Bootes DR1The maps were made using 250, 350 and 500 micrometer filters on Herschel's SPIRE instrument. These sub-milimeter wavelengths had not been significantly exploited before the Herschel Mission. The maps cover ~74 square degrees of the sky, which corresponds to a volume of 660 million cubic Mega parsecs (1 Mega parsec is 3.26 million light years) for redshifts z<1.5 (and many of the galaxies that we see are expected to be at z>1.5). This can be compared to the giant Sloan survey that mapped a much larger area of around a quarter of the sky but to much shallower depths (redshifts z<0.17) encompassing a similar volume of 350 million cubic Megaparsecs. The volumes are comparable which means the HerMES maps are much much deeper than the Sloan survey. HerMES are releasing data in many very well studied extragalactic survey fields and so we expect this will facilitate a huge range of astrophysics and cosmology.

The maps range in depth but are mostly at or below the SPIRE confusion limit where individual galaxies are so numerous they they become difficult to distinguish and so provide the very best quality view of the sub-millimeter sky, limited primarily only by the diameter of the Herschel mirror.


The image above shows one of the fields released, the Bootes field, located in the Northern hemisphere in the constellation of the same name.



The catalogues extracted from these maps include over 50, 000 catalogue entries, representing over 17, 000 galaxies. For such large, deep surveys, reliability (whether a detection is true or fake) can be a real problem. For the HerMES catalogues, extensive simulations have demonstrated that these catalogues are very high quality and ~90% of the point-like galaxies having very reliable positions and brightness measurements.

This data release follows two early data releases (July 2010 and September 2011) which were limited to the brightest catalogued sources over a smaller range of fields. 

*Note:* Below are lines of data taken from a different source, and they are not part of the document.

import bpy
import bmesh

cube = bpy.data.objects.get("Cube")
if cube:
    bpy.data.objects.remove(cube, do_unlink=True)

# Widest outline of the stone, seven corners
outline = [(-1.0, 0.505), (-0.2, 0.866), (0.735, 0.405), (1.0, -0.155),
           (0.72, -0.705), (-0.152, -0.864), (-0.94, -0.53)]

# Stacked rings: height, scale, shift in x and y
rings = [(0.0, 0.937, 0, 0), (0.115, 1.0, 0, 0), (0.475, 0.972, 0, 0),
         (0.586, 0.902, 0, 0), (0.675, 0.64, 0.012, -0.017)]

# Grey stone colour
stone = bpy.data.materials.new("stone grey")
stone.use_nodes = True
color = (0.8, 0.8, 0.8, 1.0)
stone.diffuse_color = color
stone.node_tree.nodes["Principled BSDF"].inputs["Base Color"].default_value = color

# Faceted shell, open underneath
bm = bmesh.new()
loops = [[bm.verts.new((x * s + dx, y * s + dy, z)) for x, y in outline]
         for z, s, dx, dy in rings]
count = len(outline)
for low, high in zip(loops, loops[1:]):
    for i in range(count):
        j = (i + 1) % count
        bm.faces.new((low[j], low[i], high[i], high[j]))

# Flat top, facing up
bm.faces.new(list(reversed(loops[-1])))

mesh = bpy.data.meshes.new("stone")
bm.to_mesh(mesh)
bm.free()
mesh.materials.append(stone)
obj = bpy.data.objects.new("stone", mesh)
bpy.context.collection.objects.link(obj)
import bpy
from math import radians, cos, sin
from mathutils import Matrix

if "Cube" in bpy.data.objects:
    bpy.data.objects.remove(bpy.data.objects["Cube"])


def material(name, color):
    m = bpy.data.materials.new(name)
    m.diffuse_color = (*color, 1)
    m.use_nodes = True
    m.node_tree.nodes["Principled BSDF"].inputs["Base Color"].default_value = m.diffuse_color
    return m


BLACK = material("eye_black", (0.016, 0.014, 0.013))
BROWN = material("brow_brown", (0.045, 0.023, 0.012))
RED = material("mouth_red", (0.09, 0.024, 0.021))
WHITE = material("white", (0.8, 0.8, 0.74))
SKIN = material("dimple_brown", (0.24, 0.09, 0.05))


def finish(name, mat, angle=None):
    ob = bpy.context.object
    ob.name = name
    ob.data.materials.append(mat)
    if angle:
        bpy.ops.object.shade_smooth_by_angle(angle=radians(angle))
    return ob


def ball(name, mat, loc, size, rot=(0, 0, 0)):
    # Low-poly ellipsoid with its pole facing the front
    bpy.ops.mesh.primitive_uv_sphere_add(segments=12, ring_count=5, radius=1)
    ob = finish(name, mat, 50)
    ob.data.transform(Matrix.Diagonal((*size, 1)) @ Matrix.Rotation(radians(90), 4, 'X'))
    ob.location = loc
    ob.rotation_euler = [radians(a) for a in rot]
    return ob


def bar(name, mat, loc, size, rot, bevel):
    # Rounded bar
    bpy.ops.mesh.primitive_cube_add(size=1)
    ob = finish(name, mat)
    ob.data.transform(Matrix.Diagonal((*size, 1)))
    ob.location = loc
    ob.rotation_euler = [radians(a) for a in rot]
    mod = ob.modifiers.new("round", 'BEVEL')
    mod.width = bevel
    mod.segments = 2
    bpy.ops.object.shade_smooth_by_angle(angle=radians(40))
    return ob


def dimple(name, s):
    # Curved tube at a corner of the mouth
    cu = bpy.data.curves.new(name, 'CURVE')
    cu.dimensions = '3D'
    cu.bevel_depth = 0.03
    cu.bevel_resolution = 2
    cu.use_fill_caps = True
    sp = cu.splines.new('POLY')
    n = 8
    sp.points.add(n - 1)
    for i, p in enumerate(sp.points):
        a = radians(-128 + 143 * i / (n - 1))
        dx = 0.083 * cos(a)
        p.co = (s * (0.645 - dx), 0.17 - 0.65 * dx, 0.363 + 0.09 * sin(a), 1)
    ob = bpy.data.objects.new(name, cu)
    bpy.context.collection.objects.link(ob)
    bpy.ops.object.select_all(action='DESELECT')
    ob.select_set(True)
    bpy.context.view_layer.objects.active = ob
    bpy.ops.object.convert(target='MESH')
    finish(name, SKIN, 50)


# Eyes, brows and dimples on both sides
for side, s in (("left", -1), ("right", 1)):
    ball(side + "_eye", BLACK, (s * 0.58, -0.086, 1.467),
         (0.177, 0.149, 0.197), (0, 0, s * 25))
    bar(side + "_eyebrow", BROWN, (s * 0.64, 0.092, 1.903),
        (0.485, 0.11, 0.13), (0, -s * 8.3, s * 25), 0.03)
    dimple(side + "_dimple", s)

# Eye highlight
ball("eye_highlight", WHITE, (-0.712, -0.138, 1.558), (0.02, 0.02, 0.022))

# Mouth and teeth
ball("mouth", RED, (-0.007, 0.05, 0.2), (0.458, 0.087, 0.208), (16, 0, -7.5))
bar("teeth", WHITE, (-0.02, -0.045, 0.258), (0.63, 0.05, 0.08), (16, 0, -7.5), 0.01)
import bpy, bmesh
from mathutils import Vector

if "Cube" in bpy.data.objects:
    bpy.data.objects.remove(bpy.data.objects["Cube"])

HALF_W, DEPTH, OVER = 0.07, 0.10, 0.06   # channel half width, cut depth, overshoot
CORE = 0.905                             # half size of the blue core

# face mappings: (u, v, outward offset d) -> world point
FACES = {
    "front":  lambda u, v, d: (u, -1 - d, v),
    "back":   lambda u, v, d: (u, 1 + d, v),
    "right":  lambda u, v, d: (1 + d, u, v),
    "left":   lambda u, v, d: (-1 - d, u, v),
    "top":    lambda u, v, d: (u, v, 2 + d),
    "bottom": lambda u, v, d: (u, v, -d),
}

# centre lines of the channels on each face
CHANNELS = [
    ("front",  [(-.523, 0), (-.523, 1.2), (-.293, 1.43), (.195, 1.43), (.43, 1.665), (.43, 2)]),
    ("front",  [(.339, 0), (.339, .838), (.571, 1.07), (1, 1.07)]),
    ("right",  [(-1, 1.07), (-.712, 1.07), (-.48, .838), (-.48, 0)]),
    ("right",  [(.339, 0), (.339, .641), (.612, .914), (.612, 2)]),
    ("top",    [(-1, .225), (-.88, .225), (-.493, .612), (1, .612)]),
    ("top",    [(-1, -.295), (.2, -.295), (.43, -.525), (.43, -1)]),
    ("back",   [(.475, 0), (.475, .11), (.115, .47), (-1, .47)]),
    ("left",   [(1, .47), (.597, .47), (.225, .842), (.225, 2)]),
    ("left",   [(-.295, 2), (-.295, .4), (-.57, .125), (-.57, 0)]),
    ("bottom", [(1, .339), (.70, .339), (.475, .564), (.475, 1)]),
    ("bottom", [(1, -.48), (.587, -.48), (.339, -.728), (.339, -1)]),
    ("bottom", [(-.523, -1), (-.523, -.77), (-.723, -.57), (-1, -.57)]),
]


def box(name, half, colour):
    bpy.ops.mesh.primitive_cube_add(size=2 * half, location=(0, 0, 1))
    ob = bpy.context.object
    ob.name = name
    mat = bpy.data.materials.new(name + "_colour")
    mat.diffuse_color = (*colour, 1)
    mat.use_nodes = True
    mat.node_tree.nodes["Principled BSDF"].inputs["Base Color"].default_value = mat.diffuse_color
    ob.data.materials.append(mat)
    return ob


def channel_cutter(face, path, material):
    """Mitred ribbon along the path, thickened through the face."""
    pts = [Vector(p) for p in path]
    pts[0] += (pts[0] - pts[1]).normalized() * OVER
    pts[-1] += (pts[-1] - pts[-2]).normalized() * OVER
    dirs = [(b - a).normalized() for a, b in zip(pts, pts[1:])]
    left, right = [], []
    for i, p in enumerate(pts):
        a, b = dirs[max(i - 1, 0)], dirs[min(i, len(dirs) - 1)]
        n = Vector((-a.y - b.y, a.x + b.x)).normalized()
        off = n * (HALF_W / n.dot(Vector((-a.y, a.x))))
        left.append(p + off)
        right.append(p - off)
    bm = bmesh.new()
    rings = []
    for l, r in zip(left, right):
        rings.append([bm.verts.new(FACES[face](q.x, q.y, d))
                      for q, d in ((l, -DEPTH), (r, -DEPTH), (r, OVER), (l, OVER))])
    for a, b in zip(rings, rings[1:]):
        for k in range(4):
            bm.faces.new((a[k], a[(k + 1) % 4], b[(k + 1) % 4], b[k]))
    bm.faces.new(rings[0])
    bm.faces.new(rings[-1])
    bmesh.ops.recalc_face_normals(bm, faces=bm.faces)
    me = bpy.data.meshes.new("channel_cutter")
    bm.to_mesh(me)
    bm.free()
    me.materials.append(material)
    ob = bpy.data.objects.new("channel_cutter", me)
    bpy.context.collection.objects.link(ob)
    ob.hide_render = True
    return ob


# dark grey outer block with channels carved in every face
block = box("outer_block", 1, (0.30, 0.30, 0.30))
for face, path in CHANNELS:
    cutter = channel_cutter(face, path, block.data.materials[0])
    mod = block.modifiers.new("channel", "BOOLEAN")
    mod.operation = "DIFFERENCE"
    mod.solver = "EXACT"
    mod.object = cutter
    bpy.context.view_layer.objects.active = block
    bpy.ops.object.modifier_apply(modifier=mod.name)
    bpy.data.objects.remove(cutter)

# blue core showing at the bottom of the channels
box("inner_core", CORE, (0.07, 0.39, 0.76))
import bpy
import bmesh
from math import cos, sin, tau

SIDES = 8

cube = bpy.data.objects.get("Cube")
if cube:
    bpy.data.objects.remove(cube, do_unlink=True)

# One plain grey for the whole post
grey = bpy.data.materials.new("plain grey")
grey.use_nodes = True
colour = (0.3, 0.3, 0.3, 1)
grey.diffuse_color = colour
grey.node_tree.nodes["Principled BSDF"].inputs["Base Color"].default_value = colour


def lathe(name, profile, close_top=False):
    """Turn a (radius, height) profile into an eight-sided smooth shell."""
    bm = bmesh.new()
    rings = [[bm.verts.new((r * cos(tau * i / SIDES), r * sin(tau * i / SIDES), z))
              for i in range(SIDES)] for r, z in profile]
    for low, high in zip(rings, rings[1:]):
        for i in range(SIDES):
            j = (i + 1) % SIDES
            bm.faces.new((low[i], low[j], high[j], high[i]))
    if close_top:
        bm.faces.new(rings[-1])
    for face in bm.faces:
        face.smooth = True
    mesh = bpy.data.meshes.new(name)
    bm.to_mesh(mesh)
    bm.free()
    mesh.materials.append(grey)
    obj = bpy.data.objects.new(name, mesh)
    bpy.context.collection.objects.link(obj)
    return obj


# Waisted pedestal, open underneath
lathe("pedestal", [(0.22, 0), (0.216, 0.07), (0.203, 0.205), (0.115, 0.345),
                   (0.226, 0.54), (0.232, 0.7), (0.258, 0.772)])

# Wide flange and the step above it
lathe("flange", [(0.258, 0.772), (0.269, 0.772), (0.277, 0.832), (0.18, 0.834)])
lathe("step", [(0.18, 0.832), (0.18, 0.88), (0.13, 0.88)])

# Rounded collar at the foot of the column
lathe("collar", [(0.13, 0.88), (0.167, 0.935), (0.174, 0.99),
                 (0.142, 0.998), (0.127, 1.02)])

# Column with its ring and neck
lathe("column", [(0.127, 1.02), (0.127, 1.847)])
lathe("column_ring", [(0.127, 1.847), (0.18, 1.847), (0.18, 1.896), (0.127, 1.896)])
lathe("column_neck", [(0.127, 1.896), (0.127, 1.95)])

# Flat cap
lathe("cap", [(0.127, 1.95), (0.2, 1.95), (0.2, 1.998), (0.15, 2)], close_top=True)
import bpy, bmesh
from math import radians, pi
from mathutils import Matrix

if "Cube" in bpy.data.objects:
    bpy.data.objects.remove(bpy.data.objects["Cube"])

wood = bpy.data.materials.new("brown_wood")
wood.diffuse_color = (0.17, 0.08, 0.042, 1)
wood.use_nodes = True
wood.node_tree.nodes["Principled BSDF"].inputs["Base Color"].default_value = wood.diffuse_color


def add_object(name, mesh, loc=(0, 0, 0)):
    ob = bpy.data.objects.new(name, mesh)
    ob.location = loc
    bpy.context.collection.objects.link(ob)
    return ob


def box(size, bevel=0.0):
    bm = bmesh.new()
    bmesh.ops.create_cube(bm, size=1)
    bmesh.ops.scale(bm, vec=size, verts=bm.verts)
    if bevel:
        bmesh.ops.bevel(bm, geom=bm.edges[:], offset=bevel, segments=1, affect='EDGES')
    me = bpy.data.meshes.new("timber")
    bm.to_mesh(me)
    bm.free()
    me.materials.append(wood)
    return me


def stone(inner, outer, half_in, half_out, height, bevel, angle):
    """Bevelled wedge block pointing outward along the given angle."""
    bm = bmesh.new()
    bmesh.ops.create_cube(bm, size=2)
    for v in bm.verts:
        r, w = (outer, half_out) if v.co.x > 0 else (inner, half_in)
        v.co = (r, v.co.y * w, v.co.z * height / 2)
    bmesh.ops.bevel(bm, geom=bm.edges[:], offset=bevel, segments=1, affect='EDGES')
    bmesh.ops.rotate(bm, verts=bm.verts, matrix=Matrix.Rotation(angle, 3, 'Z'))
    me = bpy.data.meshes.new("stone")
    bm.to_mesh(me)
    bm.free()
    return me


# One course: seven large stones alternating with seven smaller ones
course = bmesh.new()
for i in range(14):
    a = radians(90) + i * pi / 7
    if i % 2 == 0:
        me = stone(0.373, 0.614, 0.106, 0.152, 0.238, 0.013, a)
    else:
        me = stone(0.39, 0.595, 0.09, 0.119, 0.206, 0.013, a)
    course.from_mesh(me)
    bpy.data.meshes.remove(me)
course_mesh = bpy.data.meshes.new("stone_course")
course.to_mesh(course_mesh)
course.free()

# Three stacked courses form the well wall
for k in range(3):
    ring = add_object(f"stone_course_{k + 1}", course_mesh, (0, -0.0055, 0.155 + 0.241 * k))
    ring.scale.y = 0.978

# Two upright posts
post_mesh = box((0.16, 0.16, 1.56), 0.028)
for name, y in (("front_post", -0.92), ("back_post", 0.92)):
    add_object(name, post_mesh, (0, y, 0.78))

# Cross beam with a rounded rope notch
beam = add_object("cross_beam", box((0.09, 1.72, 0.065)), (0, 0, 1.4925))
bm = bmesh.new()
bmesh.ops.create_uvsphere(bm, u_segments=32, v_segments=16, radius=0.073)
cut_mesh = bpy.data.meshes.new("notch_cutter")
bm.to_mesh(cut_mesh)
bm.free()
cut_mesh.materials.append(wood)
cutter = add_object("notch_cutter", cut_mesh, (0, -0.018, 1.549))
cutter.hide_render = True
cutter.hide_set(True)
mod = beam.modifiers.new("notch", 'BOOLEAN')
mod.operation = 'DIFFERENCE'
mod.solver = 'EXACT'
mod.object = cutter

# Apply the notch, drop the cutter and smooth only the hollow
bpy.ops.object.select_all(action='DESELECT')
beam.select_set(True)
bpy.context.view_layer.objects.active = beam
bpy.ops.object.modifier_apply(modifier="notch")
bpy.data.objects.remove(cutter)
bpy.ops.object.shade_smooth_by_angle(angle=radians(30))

The data is explained in detail in the scientific paper

Oliver, S et al., MNRAS 2012 in press, arXiv:1203.2562

All data is available through the Herschel database HeDaM